As per the proposed amendments, maternity leaves for women working in both private and public sector will be increased to 26 weeks. But women employees who already have two or more children will get 12 weeks of leave only. The bill also proposes 12 weeks of maternity leave for commissioning mothers who have a child through surrogacy, or those to adopt a baby below the age of three months. Additionally, the bill proposes that nursing mothers should be allowed to work from home after the maternity leave, if the option is available and there is a mutual agreement between the employer and employee. Other than this, the bill makes it compulsory for organizations with 50 employees to have crèches – either individually or a few firms can come together to set up a common facility.
Talking about maternity leaves in other countries, Bandaru Dattatreya said that with this bill, India will come to the third position in the number of weeks for maternity leave, following Norway that gives 44 weeks, and Canada that gives 50.

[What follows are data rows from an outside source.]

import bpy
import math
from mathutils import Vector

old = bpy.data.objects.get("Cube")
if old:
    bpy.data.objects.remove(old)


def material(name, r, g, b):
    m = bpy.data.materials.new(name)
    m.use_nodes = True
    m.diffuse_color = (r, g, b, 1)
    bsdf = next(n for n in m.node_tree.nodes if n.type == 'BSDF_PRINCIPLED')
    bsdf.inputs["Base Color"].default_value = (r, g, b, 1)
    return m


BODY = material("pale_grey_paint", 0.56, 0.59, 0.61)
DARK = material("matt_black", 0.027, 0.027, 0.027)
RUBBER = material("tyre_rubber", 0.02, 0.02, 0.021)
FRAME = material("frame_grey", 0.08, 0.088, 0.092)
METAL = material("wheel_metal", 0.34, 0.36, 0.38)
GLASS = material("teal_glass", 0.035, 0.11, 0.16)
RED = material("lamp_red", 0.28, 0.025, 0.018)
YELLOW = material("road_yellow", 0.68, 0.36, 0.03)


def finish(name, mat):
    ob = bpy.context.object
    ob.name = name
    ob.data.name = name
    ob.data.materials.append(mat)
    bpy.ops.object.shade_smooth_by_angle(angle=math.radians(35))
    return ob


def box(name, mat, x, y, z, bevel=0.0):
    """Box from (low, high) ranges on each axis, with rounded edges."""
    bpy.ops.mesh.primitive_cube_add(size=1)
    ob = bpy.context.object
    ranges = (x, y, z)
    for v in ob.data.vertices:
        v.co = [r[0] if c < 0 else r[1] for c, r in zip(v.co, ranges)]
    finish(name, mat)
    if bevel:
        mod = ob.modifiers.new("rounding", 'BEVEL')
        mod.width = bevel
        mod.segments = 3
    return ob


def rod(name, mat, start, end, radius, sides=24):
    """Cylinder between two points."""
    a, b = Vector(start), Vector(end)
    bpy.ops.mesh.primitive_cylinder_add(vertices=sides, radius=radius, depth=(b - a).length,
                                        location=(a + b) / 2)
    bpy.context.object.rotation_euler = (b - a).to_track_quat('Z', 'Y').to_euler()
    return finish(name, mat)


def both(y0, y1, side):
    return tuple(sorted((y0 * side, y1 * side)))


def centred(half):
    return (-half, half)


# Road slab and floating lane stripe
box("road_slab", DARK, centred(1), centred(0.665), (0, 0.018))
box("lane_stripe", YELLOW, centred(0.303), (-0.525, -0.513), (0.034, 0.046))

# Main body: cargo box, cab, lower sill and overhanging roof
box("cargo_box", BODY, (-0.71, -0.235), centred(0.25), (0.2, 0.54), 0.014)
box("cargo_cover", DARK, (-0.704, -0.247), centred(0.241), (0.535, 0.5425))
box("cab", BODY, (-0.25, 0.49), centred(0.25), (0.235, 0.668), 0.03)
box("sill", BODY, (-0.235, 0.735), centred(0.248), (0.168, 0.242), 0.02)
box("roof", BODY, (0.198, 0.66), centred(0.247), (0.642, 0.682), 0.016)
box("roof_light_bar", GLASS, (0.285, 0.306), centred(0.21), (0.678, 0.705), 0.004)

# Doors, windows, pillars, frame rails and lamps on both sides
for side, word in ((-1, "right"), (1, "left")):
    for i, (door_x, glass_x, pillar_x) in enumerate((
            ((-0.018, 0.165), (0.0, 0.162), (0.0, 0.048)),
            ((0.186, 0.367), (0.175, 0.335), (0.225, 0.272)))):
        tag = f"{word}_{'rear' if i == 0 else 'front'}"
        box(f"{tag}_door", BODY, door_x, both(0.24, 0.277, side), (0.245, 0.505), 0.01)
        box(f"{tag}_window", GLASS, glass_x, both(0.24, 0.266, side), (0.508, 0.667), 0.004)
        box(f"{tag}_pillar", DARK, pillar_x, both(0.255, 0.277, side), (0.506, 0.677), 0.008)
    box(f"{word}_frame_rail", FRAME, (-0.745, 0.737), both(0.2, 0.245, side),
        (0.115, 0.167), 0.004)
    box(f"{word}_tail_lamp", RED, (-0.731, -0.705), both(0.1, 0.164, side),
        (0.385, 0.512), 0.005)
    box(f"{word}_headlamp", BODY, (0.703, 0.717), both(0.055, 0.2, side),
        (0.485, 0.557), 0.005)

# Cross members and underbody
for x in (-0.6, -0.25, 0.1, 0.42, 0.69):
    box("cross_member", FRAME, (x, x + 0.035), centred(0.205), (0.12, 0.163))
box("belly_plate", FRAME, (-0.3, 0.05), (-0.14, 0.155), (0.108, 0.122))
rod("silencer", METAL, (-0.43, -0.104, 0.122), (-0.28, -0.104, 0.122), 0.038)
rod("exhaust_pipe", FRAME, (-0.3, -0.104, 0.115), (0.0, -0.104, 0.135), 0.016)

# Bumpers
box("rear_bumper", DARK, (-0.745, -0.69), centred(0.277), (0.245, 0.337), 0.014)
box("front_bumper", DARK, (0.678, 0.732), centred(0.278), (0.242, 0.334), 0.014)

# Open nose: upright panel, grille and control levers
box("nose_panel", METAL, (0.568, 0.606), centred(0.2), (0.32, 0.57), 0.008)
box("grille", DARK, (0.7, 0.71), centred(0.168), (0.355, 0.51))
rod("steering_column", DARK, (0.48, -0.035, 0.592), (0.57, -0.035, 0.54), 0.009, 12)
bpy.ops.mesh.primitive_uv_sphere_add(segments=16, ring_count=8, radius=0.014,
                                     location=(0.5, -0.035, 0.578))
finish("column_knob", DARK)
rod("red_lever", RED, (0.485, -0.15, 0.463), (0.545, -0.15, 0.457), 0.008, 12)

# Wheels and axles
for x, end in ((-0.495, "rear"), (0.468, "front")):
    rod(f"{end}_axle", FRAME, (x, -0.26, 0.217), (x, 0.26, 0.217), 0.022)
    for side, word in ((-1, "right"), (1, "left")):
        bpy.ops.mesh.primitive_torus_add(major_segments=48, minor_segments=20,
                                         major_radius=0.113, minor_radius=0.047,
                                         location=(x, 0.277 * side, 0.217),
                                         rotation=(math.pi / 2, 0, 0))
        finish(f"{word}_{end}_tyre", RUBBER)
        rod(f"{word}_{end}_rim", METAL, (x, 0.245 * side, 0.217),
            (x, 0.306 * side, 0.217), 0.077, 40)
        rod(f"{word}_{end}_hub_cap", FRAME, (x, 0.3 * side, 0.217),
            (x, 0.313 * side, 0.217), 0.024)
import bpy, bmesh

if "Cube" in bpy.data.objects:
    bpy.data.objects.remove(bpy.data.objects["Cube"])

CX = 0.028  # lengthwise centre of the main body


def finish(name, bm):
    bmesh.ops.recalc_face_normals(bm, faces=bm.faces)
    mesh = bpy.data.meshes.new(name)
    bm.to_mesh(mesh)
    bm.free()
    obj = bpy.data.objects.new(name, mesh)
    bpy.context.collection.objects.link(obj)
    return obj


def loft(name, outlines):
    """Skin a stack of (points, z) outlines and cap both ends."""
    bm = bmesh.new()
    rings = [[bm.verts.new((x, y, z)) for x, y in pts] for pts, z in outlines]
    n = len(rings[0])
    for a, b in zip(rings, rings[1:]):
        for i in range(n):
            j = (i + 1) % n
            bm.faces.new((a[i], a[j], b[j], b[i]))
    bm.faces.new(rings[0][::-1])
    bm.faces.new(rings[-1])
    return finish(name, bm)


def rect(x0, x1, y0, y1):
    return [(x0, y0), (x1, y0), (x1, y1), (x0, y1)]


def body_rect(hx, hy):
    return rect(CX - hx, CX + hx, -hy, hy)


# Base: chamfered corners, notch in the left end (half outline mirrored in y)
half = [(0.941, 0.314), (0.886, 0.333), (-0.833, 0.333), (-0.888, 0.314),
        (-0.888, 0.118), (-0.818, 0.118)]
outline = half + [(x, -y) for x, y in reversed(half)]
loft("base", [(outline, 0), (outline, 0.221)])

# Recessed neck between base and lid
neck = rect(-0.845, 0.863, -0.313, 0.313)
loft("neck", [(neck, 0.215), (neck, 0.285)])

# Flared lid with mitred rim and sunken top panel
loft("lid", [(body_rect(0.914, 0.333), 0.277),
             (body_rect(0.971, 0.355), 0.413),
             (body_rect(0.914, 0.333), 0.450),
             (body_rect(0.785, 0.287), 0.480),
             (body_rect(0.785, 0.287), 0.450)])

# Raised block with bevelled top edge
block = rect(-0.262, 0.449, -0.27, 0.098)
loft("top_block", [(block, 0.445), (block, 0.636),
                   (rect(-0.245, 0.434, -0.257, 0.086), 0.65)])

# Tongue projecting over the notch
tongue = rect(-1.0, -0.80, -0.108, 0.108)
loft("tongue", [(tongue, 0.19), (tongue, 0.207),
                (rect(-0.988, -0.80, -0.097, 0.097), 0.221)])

The Maternity Benefit Act, 1961, already protects the employment of women during the time of her maternity and entitles full paid absence from work. But it does not provide any maternity leave for commissioning or adopting mothers.